Audio Book: The Witches are Coming

by Lindy West
Read by the author.
Support your local independent bookstore: buy it there!
Or listen at Libro.fm
Content: There’s swearing, including lots of f-bombs, plus frank talk about sex. It’s in the Sociology section of the bookstore.

This book of essays, written in past couple of years and spurred on by the election of Donald Trump, is not just a feminist skewering of the alt-right and those attacking progress in all its forms. It’s also a reminder — especially for me, as a white, middle class, educated woman — that there are causes worth fighting for, that all sides (at least on the national scale) are not equal, and that it’s okay to be outspoken on things you believe in (and, to be fair: believing in things is a Good Thing).

It’s a reminder that “political correctness” is really just respecting other people and their identities and boundaries. A call that fat people deserve respect too, especially in this thin- and diet-obsessed culture. And maybe West is a White Woman, but (I thought, but I’m no BIPOC) she made sure she was trying to be inclusive and reminding those of us who are White Women that there are people out there who are marginalized and disadvantaged. And that there are people suffering while we’re sitting in our nice suburban households.

No, she’s not kind to the alt-right (but should she be?) or to the men who have abused their power for their own personal profit. And that’s part of what I liked about this. It was unapologetic and brazen and I loved that. It’s not going to resonate with all readers, but I think West knows that but she’s not trying to be palatable to all readers. She has Beliefs and she stands by them, and I can respect that.
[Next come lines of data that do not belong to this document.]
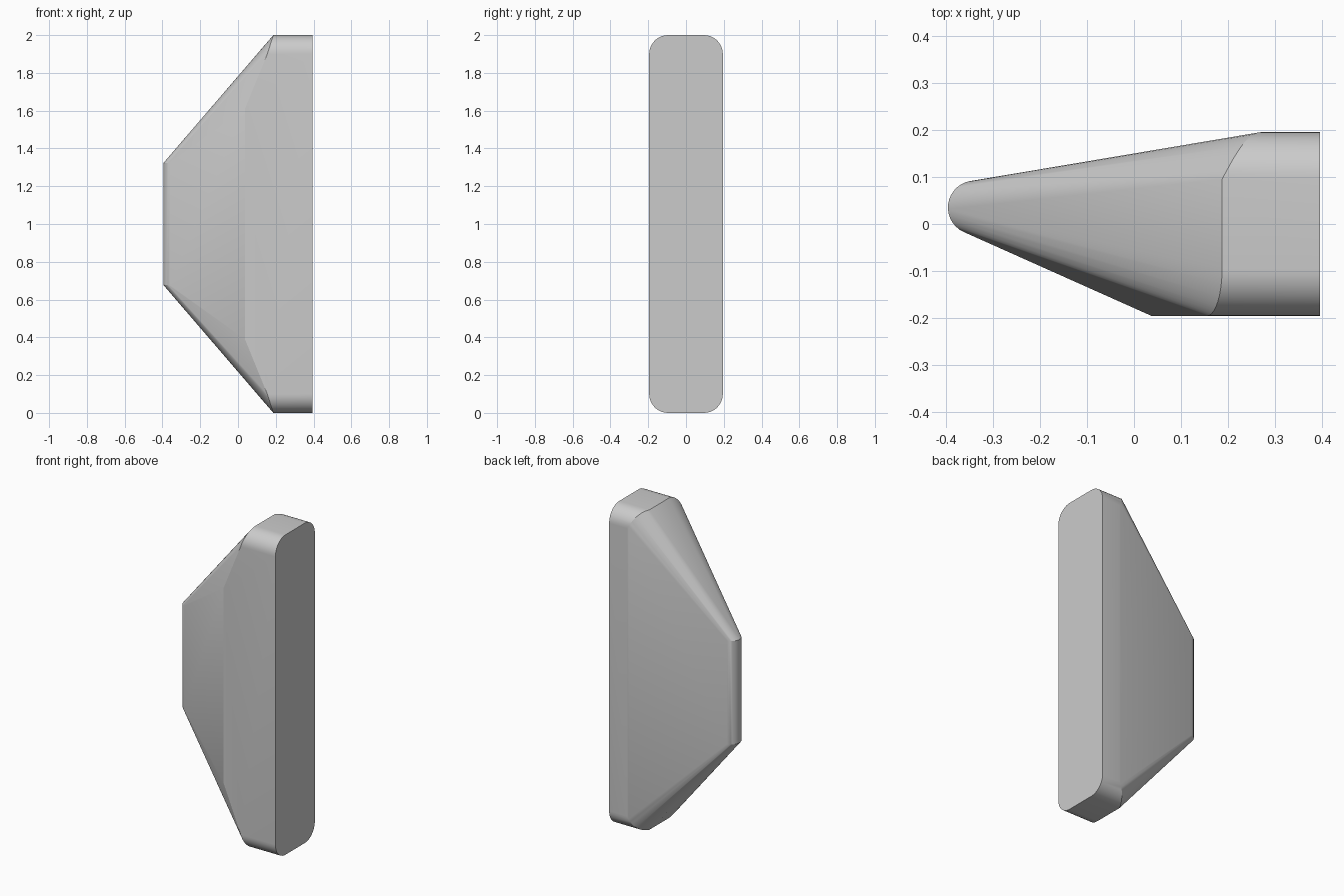
import bpy, bmesh
from math import sin, cos, pi, radians

if "Cube" in bpy.data.objects:
    bpy.data.objects.remove(bpy.data.objects["Cube"])

HX, HY, R = 0.395, 0.195, 0.1      # half depth, half thickness, corner radius
SEG = 10
pts = []


def mirrored(x, y, z):
    """Add a point and its copy mirrored about mid height."""
    pts.append((x, y, z))
    pts.append((x, y, 2 - z))


# rounded corners: flat end at the right, uneven shoulder where the taper starts
for i in range(SEG + 1):
    t = i / SEG
    a = t * pi / 2
    y = HY - R + R * sin(a)
    z = 2 - R + R * cos(a)
    mirrored(HX, y, z)
    mirrored(HX, -y, z)
    mirrored(0.187 + 0.083 * t, y, z)
    mirrored(0.187 - 0.32 * (2 - z), -y, z)

# start of the front taper
mirrored(0.037, -HY, 1.61)

# rounded nose, from the back taper round to the front taper
for i in range(SEG + 5):
    a = radians(99.6 + (246.4 - 99.6) * i / (SEG + 4))
    mirrored(-0.338 + 0.057 * cos(a), 0.035 + 0.057 * sin(a), 1.323)

# wrap everything into one convex solid
bm = bmesh.new()
for p in pts:
    bm.verts.new(p)
bmesh.ops.remove_doubles(bm, verts=bm.verts, dist=1e-5)
bmesh.ops.convex_hull(bm, input=bm.verts)
bmesh.ops.delete(bm, geom=[v for v in bm.verts if not v.link_faces], context='VERTS')
bmesh.ops.dissolve_limit(bm, angle_limit=radians(0.5), verts=bm.verts, edges=bm.edges)
bmesh.ops.recalc_face_normals(bm, faces=bm.faces)
mesh = bpy.data.meshes.new("tapered_fin")
bm.to_mesh(mesh)
bm.free()

fin = bpy.data.objects.new("tapered_fin", mesh)
bpy.context.collection.objects.link(fin)
bpy.context.view_layer.objects.active = fin
fin.select_set(True)
bpy.ops.object.shade_smooth_by_angle(angle=radians(18))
And West is a good reader as well. She was entertaining and one of those readers I’d happily listen to for a long time.

State of the TBR Pile: January 2020
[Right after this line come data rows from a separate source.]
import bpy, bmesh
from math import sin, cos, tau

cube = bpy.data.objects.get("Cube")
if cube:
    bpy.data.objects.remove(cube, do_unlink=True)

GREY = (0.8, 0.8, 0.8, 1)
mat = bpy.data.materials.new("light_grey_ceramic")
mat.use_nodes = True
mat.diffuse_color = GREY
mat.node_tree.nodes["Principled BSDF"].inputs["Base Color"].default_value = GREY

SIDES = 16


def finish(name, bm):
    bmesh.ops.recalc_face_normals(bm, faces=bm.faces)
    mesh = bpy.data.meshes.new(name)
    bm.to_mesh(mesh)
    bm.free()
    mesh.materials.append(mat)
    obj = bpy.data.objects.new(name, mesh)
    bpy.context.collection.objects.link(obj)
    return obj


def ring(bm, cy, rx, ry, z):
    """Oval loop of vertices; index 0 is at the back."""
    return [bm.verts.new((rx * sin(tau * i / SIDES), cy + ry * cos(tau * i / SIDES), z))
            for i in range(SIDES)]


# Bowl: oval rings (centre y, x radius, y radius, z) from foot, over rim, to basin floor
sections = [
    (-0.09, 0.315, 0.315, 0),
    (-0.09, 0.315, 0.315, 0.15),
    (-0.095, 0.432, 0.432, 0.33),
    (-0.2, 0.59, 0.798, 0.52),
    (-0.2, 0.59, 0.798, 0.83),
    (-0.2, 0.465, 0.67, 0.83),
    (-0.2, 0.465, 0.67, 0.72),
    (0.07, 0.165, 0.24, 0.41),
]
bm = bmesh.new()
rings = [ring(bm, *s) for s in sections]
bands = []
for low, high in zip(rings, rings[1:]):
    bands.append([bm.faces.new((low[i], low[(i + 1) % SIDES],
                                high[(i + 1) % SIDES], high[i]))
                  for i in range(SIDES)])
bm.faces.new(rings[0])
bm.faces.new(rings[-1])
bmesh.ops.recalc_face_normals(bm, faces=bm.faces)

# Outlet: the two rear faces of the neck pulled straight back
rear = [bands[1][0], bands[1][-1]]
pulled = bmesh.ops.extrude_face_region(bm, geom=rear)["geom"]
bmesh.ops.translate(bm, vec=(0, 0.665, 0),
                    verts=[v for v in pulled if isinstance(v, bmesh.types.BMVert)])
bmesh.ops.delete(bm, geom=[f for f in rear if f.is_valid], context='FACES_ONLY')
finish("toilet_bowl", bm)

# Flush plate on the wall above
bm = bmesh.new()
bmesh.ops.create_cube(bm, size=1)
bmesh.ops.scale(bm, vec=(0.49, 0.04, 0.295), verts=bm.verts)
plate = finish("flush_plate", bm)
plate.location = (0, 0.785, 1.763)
Oh January. That cold, dark month which I loathe. At least I have books to read! I have two TBR piles this month. The first is ones I want to get to:
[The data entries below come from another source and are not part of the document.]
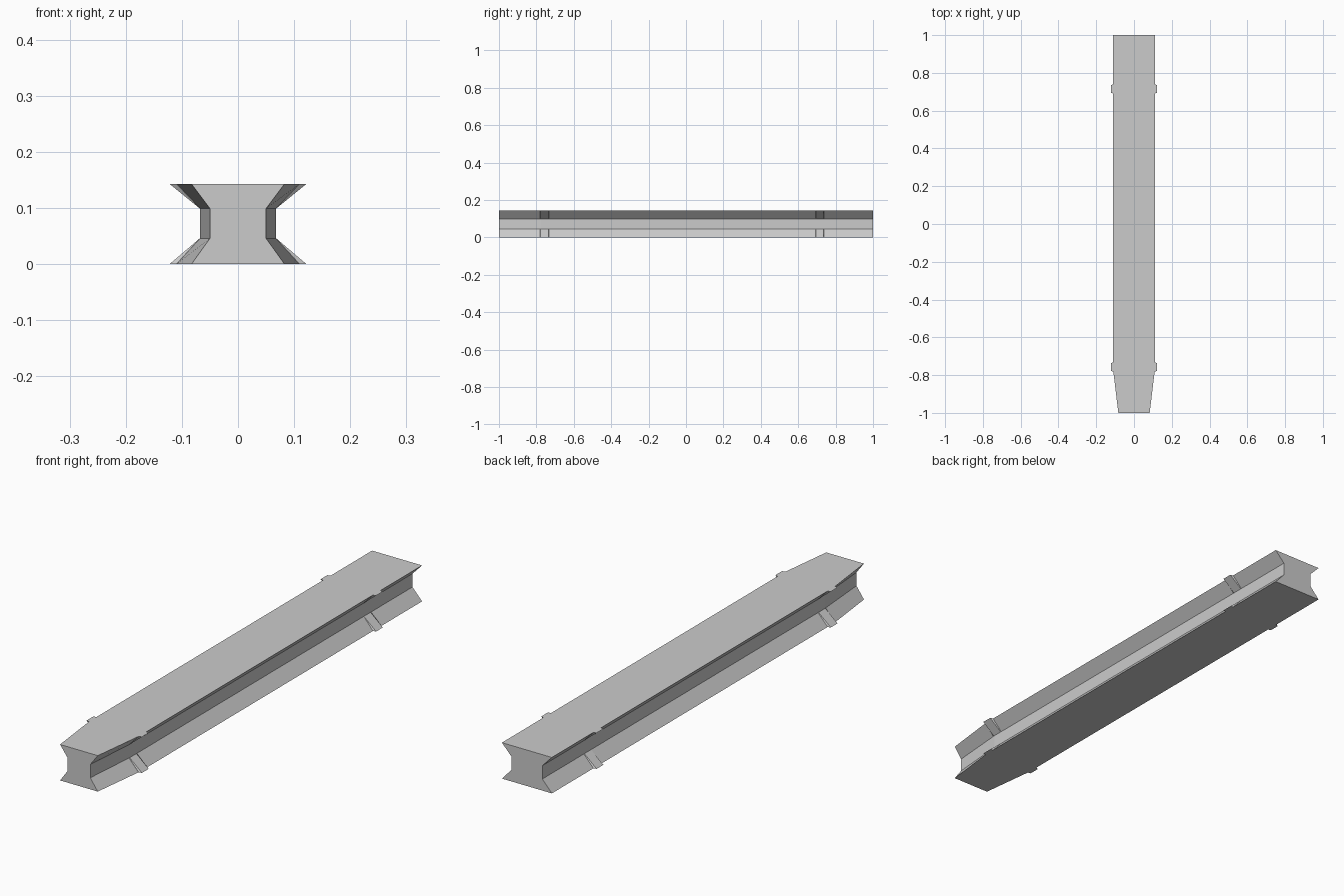
import bpy, bmesh

cube = bpy.data.objects.get("Cube")
if cube:
    bpy.data.objects.remove(cube)

H = 0.143                       # overall height
LOW, HIGH = 0.046, 0.099        # waist band
EDGE, WAIST = 0.11, 0.068       # half widths of the body

grey = bpy.data.materials.new("plain grey")
grey.use_nodes = True
colour = (0.6, 0.6, 0.6, 1)
grey.diffuse_color = colour
grey.node_tree.nodes["Principled BSDF"].inputs["Base Color"].default_value = colour


def loft(name, rings):
    """Solid through a series of matching cross-sections, with capped ends."""
    bm = bmesh.new()
    loops = [[bm.verts.new(p) for p in ring] for ring in rings]
    n = len(loops[0])
    for a, b in zip(loops, loops[1:]):
        for i in range(n):
            j = (i + 1) % n
            bm.faces.new((a[i], a[j], b[j], b[i]))
    bm.faces.new(loops[0])
    bm.faces.new(loops[-1])
    bmesh.ops.recalc_face_normals(bm, faces=bm.faces)
    mesh = bpy.data.meshes.new(name)
    bm.to_mesh(mesh)
    bm.free()
    mesh.materials.append(grey)
    obj = bpy.data.objects.new(name, mesh)
    bpy.context.collection.objects.link(obj)
    return obj


def section(y, edge, waist):
    right = [(edge, 0), (waist, LOW), (waist, HIGH), (edge, H)]
    outline = right + [(-x, z) for x, z in reversed(right)]
    return [(x, y, z) for x, z in outline]


# Waisted beam, tapered at the front end
loft("beam", [section(-1, 0.083, 0.05), section(-0.775, EDGE, WAIST), section(1, EDGE, WAIST)])

# Wedge lugs lying on the sloping flanges
for place, y in (("front", -0.757), ("back", 0.715)):
    for level, z_edge, z_waist in (("lower", 0, LOW), ("upper", H, HIGH)):
        for side, s in (("left", 1), ("right", -1)):
            def lug_section(dy, out):
                return [(s * WAIST, y + dy, z_waist), (s * (EDGE - 0.01), y + dy, z_edge),
                        (s * out, y + dy, z_edge)]
            loft(f"{place}_{level}_{side}_lug",
                 [lug_section(-0.024, EDGE), lug_section(-0.021, 0.122),
                  lug_section(0.021, 0.122), lug_section(0.024, EDGE)])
Tristan Strong Punches a Hole in the Sky by Kwame Mbalia
In the Footsteps of Crazy Horse by Joseph Marshall
The Girl with the Dragon Heart by Stephanie Burgis
Only Ashes Remain by Rebecca Schaeffer

The second is ones I have to get to, as part of being a Round 2 judge for the Cybils on the Graphic Novels panel.

I’m missing two, which my library doesn’t have. But other than that, it’s all of them. You can see the whole list over at the Cybils website.

I’ve got a month of good reading ahead. What are you reading?

A High Five for Glenn Burke

by Phil Bildner
First sentence: “Let’s do this, Silas,’ I say to myself.”
Support your local independent bookstore: buy it there!
Review copy provided by the publisher.
Release date: February 25, 2020
Content: There are some awkward moments. It will be in the middle grade (grades 3-5) section of the bookstore.

Sixth-grader Silas Wade has a loving family (though his parents work too much and his younger sisters are sometimes annoying), and a great best friend in Zoey. He loves playing baseball with his team, the Renegades, and and his coach, Coach Wade, is the best. But Silas has a problem: he has realized that he is gay, and doesn’t quite know how to tell everyone.

Enter a report on Glenn Burke: a real-life professional baseball player (and the inventor of the high five!) in the 1970s who was run out of the major leagues after he came out as gay. Learning about Burke gives Silas the courage to come out to Zoey and then to Coach Wade. It’s not all roses, however. There are ups and downs to this process as Silas figures out how to be his authentic self.

This is a really good book as well as being an Important One. I think there needs to be more sports-oriented books that have LGBT themes, partially because I think there still is a stigma about being LGBT and playing sports. (It’s probably less than it was, but it’s still there, I think.) It’s good to have a book — and one that is written so that kids can grasp what’s going on — that shows that an LGBT kid can play ball well and be gay. And not necessarily fit all the stereotypes that normally come with being gay. I also appreciated Silas’s growth arc; he starts out terrified that people will find out his secret, but as the book goes on, he becomes more and more comfortable with himself.

Bildner knows how to write for kids in a way that makes all of this make sense. And perhaps that’s the most important thing.